• **YOUR TASK**:
Output exactly the lines below, starting with the line that has "cu.extrude = (x1 - x0) / 2" and going on through the line that has "dg = bpy.context.evaluated_depsgraph_get()", both included, and no other lines.
Top of DATA FOR PROCESSING
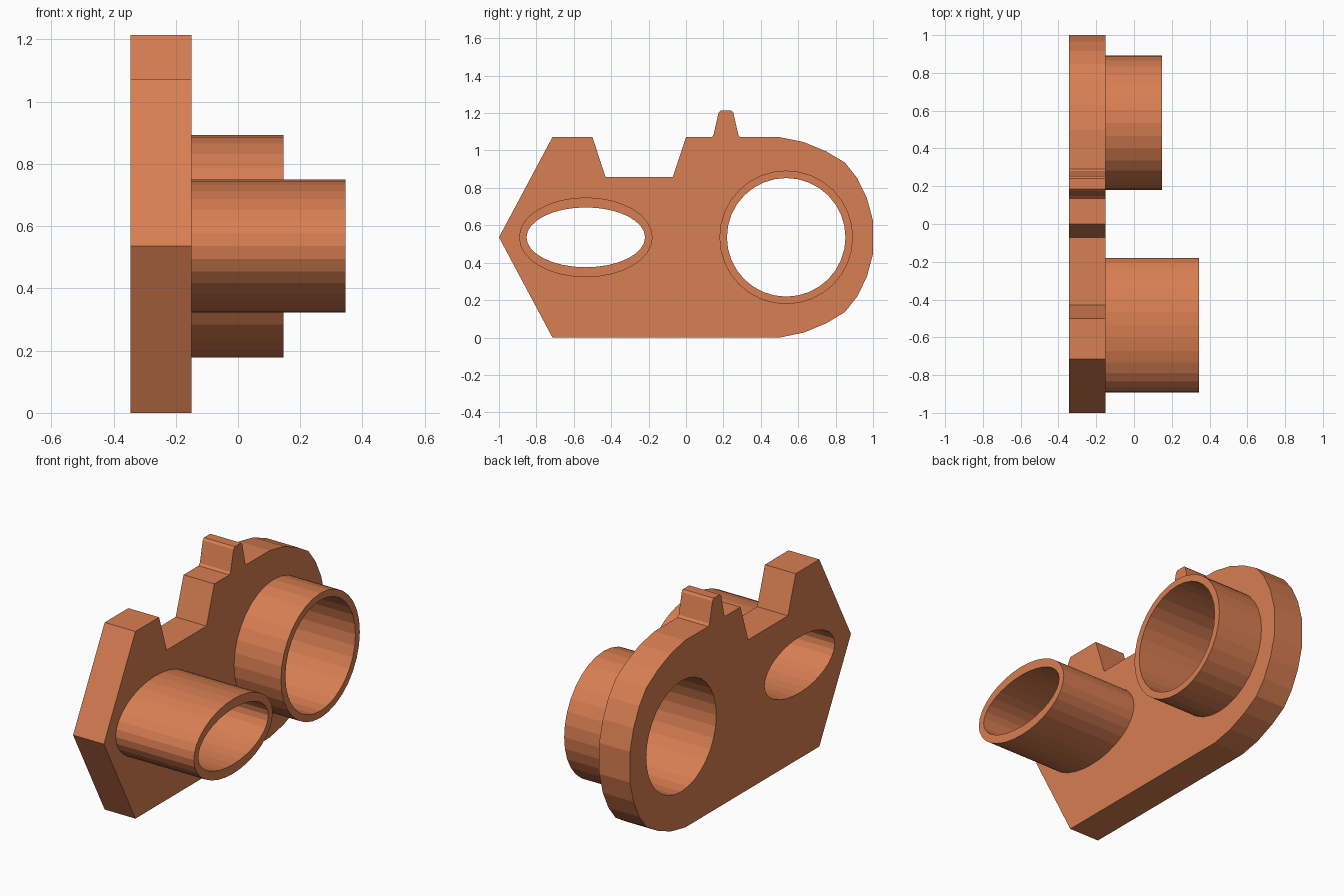
import bpy, bmesh
from math import sin, cos, tau
from mathutils import Matrix

if "Cube" in bpy.data.objects:
    bpy.data.objects.remove(bpy.data.objects["Cube"])

MID = 0.5357    # height of the plate's axis
X_BACK, X_FACE = -0.345, -0.15

mat = bpy.data.materials.new("orange")
mat.diffuse_color = (0.69, 0.21, 0.085, 1)
mat.use_nodes = True
mat.node_tree.nodes["Principled BSDF"].inputs["Base Color"].default_value = mat.diffuse_color


def ellipse(cy, ry, rz, n=32):
    return [(cy + ry * cos(tau * i / n), MID + rz * sin(tau * i / n)) for i in range(n)]


def extrude_x(name, loops, x0, x1):
    """Fill y-z loops (inner loops become holes) and extrude them along x."""
    cu = bpy.data.curves.new(name, 'CURVE')
    cu.dimensions = '2D'
    cu.fill_mode = 'BOTH'
    cu.extrude = (x1 - x0) / 2
    for pts in loops:
        sp = cu.splines.new('POLY')
        sp.points.add(len(pts) - 1)
        for p, (y, z) in zip(sp.points, pts):
            p.co = (y, z, 0, 1)
        sp.use_cyclic_u = True
        sp.use_smooth = False
    tmp = bpy.data.objects.new(name + "_curve", cu)
    bpy.context.collection.objects.link(tmp)
    bpy.context.view_layer.update()
    dg = bpy.context.evaluated_depsgraph_get()
    me = bpy.data.meshes.new_from_object(tmp.evaluated_get(dg))
    bpy.data.objects.remove(tmp)

    # local x -> y, local y -> z, local z -> x
    me.transform(Matrix(((0, 0, 1, (x0 + x1) / 2), (1, 0, 0, 0), (0, 1, 0, 0), (0, 0, 0, 1))))
    bm = bmesh.new()
    bm.from_mesh(me)
    bmesh.ops.remove_doubles(bm, verts=bm.verts, dist=1e-4)
    bmesh.ops.recalc_face_normals(bm, faces=bm.faces)
    for f in bm.faces:
        f.smooth = False
    bm.to_mesh(me)
    bm.free()
    me.name = name
    me.materials.clear()
    me.materials.append(mat)
    ob = bpy.data.objects.new(name, me)
    bpy.context.collection.objects.link(ob)
    return ob


# Plate outline: pointed end, notch, small nub, rounded end
top = 2 * MID
upper_round = [(0.5, top), (0.63, 1.045), (0.75, 0.995), (0.85, 0.935),
               (0.915, 0.853), (0.967, 0.747), (1.0, 0.624)]
lower_round = [(y, top - z) for y, z in reversed(upper_round)]
nub = [(0.136, top), (0.147, 1.083), (0.174, 1.202), (0.185, 1.214),
       (0.242, 1.214), (0.253, 1.202), (0.28, 1.083), (0.292, top)]
notch = [(-0.5, top), (-0.43, 0.857), (-0.071, 0.857), (0, top)]
outline = ([(-0.714, 0), (-1, MID), (-0.714, top)] + notch + nub
           + upper_round + lower_round)

round_bore = ellipse(0.5357, 0.317, 0.317)
oval_bore = ellipse(-0.5357, 0.317, 0.16)

extrude_x("plate", [outline, round_bore, oval_bore], X_BACK, X_FACE)

# Tubes standing on the plate
extrude_x("round_tube", [ellipse(0.5357, 0.357, 0.357), round_bore], X_FACE, 0.147)
extrude_x("oval_tube", [ellipse(-0.5357, 0.357, 0.2135), oval_bore], X_FACE, 0.345)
Bottom of DATA FOR PROCESSING
• **SOLUTION FOR THIS EXERCISE**:
    cu.extrude = (x1 - x0) / 2
    for pts in loops:
        sp = cu.splines.new('POLY')
        sp.points.add(len(pts) - 1)
        for p, (y, z) in zip(sp.points, pts):
            p.co = (y, z, 0, 1)
        sp.use_cyclic_u = True
        sp.use_smooth = False
    tmp = bpy.data.objects.new(name + "_curve", cu)
    bpy.context.collection.objects.link(tmp)
    bpy.context.view_layer.update()
    dg = bpy.context.evaluated_depsgraph_get()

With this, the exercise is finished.